Later that afternoon, I tried using a sleep mask to block the enormous mass, which swirled sickeningly every time my eye moved. I positioned it across my forehead so only my right eye was covered, and I’m sure I looked silly, but it enabled me to function.

I’m not a dramatic person, and I don’t waste time or energy feeling sorry for myself. But that day, I uncharacteristically struggled with my feelings. I was terrified, stressed, and frustrated. In desperation, I went online seeking information to explain my condition. Big mistake. Every medical website emphasized the importance of immediate medical attention for detached retinas. This was an emergency, and every hour that went by without treatment increased the chances of permanent vision loss. I was practically hyperventilating with panic by the time I forced myself off the computer.

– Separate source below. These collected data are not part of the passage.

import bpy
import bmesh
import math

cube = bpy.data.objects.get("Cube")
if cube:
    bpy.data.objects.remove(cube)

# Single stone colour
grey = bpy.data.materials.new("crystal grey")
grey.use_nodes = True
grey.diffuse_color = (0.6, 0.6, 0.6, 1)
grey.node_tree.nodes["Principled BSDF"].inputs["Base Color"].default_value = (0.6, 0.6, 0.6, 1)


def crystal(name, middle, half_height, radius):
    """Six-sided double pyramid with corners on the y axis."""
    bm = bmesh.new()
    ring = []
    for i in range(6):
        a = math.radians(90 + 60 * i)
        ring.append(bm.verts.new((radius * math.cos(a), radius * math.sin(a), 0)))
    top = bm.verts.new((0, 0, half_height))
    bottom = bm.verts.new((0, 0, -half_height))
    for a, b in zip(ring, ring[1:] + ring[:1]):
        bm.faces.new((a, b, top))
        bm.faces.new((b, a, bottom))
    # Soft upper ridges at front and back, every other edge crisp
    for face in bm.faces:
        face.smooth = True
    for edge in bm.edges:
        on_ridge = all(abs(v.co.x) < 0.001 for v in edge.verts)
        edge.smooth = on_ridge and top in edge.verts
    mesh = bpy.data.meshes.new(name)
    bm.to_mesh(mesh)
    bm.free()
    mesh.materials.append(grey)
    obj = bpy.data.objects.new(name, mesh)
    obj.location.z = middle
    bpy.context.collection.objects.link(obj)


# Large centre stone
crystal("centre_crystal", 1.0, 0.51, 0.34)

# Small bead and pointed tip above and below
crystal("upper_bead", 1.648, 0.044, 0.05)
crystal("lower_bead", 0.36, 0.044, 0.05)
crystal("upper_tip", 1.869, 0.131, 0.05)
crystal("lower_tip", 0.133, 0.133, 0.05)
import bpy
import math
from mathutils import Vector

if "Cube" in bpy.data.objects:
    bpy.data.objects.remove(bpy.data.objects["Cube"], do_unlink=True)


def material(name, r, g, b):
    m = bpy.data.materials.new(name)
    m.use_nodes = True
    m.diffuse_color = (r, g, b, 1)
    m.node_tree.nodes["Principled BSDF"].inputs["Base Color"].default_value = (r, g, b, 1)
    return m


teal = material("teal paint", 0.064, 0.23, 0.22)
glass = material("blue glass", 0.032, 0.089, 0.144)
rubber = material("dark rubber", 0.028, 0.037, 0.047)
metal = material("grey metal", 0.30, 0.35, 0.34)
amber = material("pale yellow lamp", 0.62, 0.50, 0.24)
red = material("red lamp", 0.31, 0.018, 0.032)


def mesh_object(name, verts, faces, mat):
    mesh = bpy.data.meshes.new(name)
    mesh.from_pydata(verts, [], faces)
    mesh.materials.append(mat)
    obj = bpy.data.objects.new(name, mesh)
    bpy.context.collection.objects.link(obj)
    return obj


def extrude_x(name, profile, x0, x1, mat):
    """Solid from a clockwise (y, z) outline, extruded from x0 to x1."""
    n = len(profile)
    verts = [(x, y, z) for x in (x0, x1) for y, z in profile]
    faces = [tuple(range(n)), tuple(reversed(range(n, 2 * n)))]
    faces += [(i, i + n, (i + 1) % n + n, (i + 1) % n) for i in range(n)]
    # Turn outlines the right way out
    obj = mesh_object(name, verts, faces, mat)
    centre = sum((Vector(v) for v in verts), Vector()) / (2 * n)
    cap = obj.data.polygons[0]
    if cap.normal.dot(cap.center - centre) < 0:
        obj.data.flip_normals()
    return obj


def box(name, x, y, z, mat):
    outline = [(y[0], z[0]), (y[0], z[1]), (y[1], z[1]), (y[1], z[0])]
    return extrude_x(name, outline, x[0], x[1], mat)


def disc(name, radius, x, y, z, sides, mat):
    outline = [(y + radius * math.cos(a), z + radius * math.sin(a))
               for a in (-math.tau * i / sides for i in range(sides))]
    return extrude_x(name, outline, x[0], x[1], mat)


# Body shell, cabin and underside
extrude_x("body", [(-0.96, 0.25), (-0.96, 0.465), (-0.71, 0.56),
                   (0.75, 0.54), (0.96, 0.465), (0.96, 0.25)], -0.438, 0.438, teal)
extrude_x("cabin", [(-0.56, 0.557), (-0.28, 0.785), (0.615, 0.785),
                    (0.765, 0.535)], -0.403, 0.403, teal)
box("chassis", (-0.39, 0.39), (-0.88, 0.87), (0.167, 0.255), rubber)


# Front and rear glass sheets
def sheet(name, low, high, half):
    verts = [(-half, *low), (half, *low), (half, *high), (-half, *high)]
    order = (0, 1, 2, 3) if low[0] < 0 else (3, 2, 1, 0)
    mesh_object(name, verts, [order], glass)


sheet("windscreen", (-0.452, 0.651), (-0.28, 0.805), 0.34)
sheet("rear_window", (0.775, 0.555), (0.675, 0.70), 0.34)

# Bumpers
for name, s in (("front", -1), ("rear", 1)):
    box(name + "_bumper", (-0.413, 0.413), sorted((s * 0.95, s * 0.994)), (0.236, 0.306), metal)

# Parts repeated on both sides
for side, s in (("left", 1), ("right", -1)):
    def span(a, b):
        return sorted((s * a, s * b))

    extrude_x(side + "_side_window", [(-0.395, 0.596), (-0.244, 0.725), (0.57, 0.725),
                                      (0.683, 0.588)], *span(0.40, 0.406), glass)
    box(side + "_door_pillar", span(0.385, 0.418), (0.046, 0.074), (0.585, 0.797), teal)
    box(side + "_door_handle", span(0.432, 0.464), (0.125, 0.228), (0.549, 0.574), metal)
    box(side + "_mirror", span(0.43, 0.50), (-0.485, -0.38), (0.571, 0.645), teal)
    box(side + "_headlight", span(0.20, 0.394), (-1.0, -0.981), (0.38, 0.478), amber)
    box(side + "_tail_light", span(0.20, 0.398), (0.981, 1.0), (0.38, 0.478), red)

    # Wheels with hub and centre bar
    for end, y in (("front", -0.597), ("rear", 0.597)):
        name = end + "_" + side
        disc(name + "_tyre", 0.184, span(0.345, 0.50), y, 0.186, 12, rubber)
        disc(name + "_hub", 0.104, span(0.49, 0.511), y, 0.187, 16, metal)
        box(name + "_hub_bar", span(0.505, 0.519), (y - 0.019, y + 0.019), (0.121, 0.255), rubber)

At my doctor’s appointment the next day, I sat for forty-five minutes while other people got called in before me. Finally, I told the receptionist I really needed to see the doctor, before it got too late to see a specialist that day. She seemed surprised about my situation, even though I’d clearly spelled it out to her over the phone the previous day. Within minutes, my doctor had arranged an immediate appointment with the on-call ophthalmologist—not the same one I’d seen in December.

As I waited for the drops to dilate my pupils, I slowly began to relax because I was finally getting the medical attention I needed. The ophthalmologist said he could see the retinal break I’d had in my left eye and another smaller one, as well. He explained that I had what’s called a vitreous hemorrhage in my right eye.

There are several reasons for getting a vitreous hemorrhage. Most likely, in my case, the vitreous gel had liquefied as it did in my left eye, but when it separated from the retina, blood vessels were damaged, causing the hemorrhage. I bleed easily, sometimes serious enough to require blood transfusions, so I wasn’t surprised to hear I had a major bleed in my eye.

There was so much blood in my eye cavity, he couldn’t see the retina, so I needed an ultrasound done. That evening, I had a simple procedure at the hospital, where an ultrasound wand was passed over my closed lids while I was lying down. Within minutes, the radiologist told me there was no sign of a torn or detached retina. I still didn’t know how the blood would be removed from my eye or when I’d get my vision back, but I left the hospital with a smile on my face, feeling as if the weight of the world had been lifted off my shoulders.

Next week, I’ll pick up with the phone call from the ophthalmologist the following morning, explaining my options to me. (Link to next post)